a quick look around reveals that you can get plenty of layback 30.9 seatposts, the likes of Ritchey, USE, Easton and Fizik will happily take your money, you could even replace the in-line Thomson one on the test bike with Thomson's layback version (well, pedants will say it's bent rather than having lay-back), you appear to be ill-informed

posted by VecchioJo [807 posts]
17th February 2014 - 23:34


Or get them to make your one with a thinner seat tube. Or a wider seat tube. Or with a different seat tube angle. Or a combination of the above - it's custom, isn't it.

posted by Nick T [906 posts]
18th February 2014 - 10:23


love it and looks brilliant with the campag.

posted by markwill [20 posts]
18th February 2014 - 15:06


Yeah, it's featured only because of that reason and not in any way, shape or form because it is of interest to cyclists.

posted by welly2 [9 posts]
20th February 2014 - 10:49


DeanF316 wrote:
. The point is that all these bike reviews are no more than marketing articles. Your opinions are only that opinions.

the obvious question is: if you think that's true, why are you reading them then?

Jo's been in the bike industry a long time, and he's ridden a *lot* of bikes. his 'opinion' on a bike is, accordingly, well grounded in experience. to say that one opinion has equal value to any other in this context is nonsense.

he hasn't bought the Mosaic, or been given it, it's gone back to the distributor. He has no vested interest in puffing it up. you can read some of his other reviews if you don't believe that; Jo's one of our sterner testers and he likes things to be just so.

Likewise, Stu who tested the Campag wheels rides 35 miles a day, every day (more at weekends), on a huge variety of test bikes and wheels. if a wheel is throwing off noticeably more residue than other wheels have in the same conditions on the same ride, then that's a useful observation. he's not pretending that he's done a chemical analysis. If that kind of thing is your bag, you should bag yourself some copies of Tour magazine from Germany. they're all over the analytics side of things. we prefer to give our test bikes and products to people with experience, whose opinions we trust. you don't have to agree that that's the best way to test stuff. but then, you don't have to read the reviews either.

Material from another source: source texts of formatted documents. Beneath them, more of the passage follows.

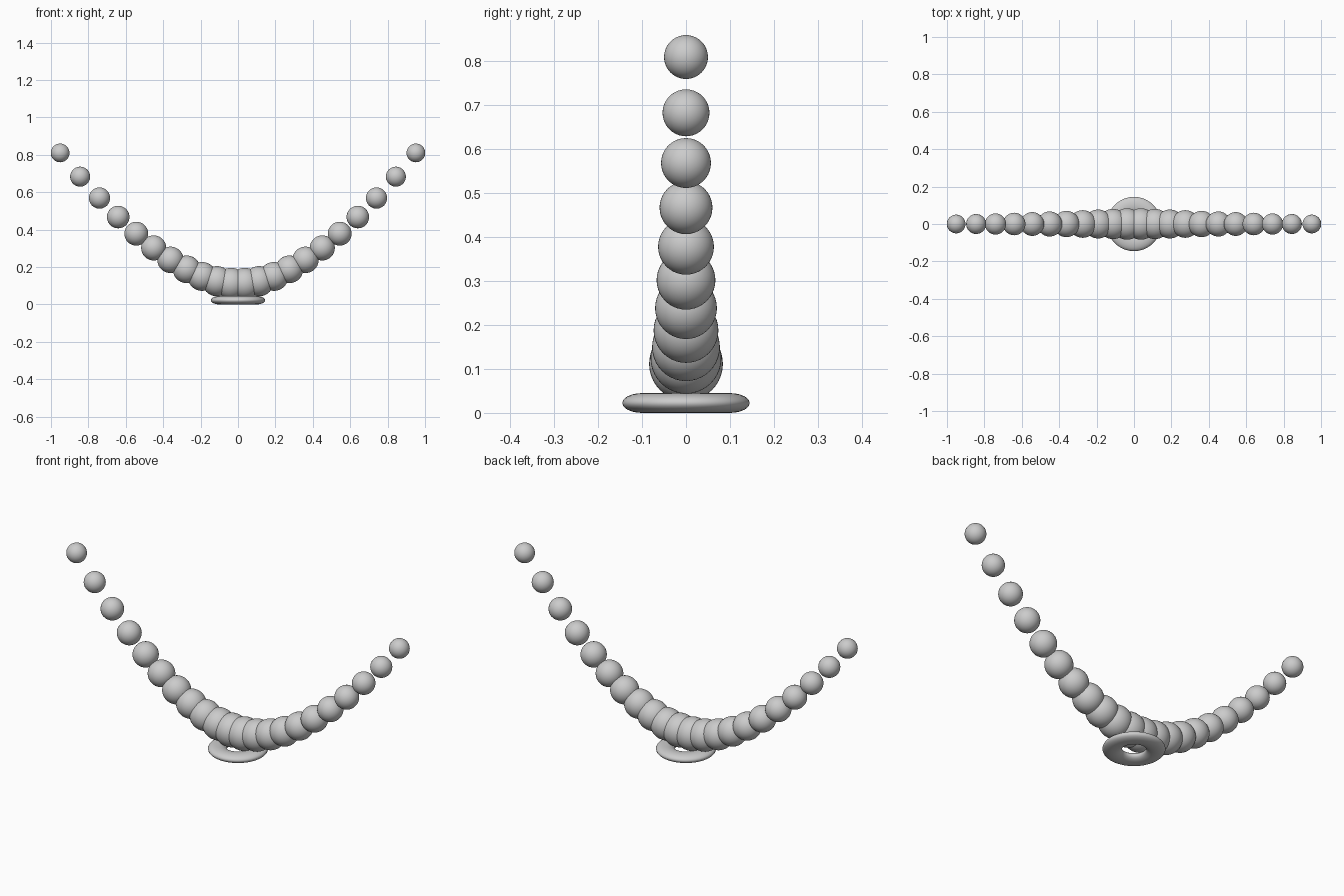
import bpy

if "Cube" in bpy.data.objects:
    bpy.data.objects.remove(bpy.data.objects["Cube"])


def smooth(obj, name):
    obj.name = name
    for p in obj.data.polygons:
        p.use_smooth = True


# Strand of beads: 11 per side, shrinking and spreading as they climb
for i in range(11):
    k = i + 0.5
    x = 0.0725 * k + 0.00172 * k * k
    z = 0.11 + 0.00635 * k * k
    r = 0.0857 - 0.0034 * k
    for side, label in ((-1, "left"), (1, "right")):
        bpy.ops.mesh.primitive_uv_sphere_add(
            segments=40, ring_count=20, radius=r, location=(side * x, 0, z))
        smooth(bpy.context.object, f"bead_{label}_{i + 1}")

# Flattened ring under the lowest beads
bpy.ops.mesh.primitive_torus_add(
    major_segments=64, minor_segments=24,
    major_radius=0.1, minor_radius=0.045, location=(0, 0, 0.0225))
ring = bpy.context.object
ring.scale.z = 0.5
smooth(ring, "base_ring")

Dave Atkinson's picture

posted by Dave Atkinson [7850 posts]
20th February 2014 - 11:23